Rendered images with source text
════════════════════

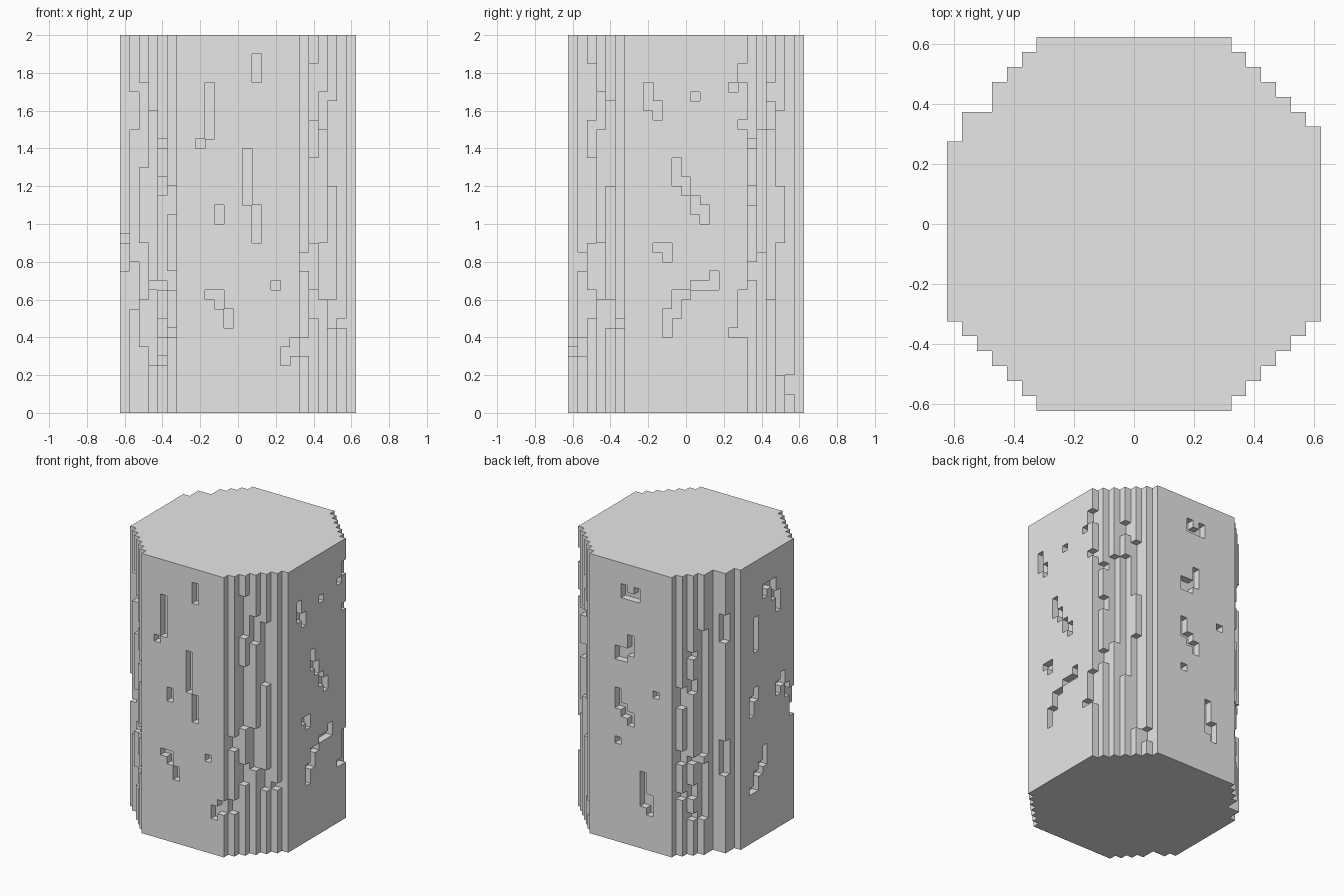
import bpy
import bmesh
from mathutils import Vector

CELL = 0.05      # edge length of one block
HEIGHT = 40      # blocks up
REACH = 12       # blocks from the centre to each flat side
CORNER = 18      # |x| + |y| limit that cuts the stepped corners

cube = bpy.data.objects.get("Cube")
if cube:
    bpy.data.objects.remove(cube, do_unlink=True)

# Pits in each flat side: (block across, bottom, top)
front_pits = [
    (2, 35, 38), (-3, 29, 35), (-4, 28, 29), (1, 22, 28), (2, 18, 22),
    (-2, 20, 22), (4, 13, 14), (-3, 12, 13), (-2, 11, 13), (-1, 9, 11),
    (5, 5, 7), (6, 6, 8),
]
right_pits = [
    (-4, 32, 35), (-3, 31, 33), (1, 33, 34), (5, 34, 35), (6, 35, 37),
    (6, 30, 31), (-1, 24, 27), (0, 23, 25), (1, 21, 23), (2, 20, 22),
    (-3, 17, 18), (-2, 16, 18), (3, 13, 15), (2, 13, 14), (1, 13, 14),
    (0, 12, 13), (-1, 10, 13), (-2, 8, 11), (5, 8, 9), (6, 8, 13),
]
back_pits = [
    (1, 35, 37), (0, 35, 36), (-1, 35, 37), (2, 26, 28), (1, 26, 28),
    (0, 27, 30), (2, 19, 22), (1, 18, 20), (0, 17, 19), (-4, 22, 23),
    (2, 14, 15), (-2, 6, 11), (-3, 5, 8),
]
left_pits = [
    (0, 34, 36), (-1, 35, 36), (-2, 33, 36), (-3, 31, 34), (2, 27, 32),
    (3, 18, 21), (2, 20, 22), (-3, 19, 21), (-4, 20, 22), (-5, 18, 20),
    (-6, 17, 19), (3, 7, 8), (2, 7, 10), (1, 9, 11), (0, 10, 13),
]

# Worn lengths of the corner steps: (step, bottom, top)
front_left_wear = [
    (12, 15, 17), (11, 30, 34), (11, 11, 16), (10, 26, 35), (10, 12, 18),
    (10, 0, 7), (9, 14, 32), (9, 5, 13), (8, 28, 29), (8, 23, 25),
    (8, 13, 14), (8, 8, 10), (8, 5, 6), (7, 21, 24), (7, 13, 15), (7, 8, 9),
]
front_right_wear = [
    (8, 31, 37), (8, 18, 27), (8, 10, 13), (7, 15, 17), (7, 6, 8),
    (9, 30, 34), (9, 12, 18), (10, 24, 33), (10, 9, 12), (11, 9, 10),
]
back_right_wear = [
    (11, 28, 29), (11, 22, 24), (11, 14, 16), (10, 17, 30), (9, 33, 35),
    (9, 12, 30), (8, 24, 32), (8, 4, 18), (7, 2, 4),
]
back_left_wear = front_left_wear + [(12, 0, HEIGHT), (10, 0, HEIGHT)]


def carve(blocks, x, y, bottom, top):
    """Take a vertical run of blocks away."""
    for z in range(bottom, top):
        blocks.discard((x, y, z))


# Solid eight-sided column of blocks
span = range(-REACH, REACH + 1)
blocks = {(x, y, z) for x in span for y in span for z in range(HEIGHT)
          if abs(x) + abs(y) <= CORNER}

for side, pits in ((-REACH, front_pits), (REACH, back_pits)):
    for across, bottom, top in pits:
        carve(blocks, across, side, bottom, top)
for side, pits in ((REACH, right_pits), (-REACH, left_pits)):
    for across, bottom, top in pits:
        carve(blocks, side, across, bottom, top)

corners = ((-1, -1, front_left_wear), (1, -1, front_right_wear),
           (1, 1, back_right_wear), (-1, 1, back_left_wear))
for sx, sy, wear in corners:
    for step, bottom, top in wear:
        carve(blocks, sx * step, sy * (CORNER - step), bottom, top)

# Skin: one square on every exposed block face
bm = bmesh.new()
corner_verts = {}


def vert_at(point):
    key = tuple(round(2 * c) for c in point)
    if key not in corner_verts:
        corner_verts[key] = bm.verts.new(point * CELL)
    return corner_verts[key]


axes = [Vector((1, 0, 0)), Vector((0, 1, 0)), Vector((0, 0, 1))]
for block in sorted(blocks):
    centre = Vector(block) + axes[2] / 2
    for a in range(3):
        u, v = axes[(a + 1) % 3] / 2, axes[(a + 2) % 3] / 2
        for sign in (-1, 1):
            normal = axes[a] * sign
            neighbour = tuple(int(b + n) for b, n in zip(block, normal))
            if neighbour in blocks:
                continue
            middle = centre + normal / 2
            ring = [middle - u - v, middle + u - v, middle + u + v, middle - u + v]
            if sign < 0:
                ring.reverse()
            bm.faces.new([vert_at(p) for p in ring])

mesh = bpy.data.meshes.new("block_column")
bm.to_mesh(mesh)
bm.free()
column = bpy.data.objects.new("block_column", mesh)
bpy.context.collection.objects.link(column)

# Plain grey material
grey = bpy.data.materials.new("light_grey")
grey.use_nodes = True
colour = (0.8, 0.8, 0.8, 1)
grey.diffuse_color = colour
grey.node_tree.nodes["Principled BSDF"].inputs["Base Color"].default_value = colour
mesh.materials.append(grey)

════════════════════

• Your assignment
Search the lines above for the string "grey" and copy each line that has it.

• Solved exercise
# Plain grey material
grey = bpy.data.materials.new("light_grey")
grey.use_nodes = True
grey.diffuse_color = colour
grey.node_tree.nodes["Principled BSDF"].inputs["Base Color"].default_value = colour
mesh.materials.append(grey)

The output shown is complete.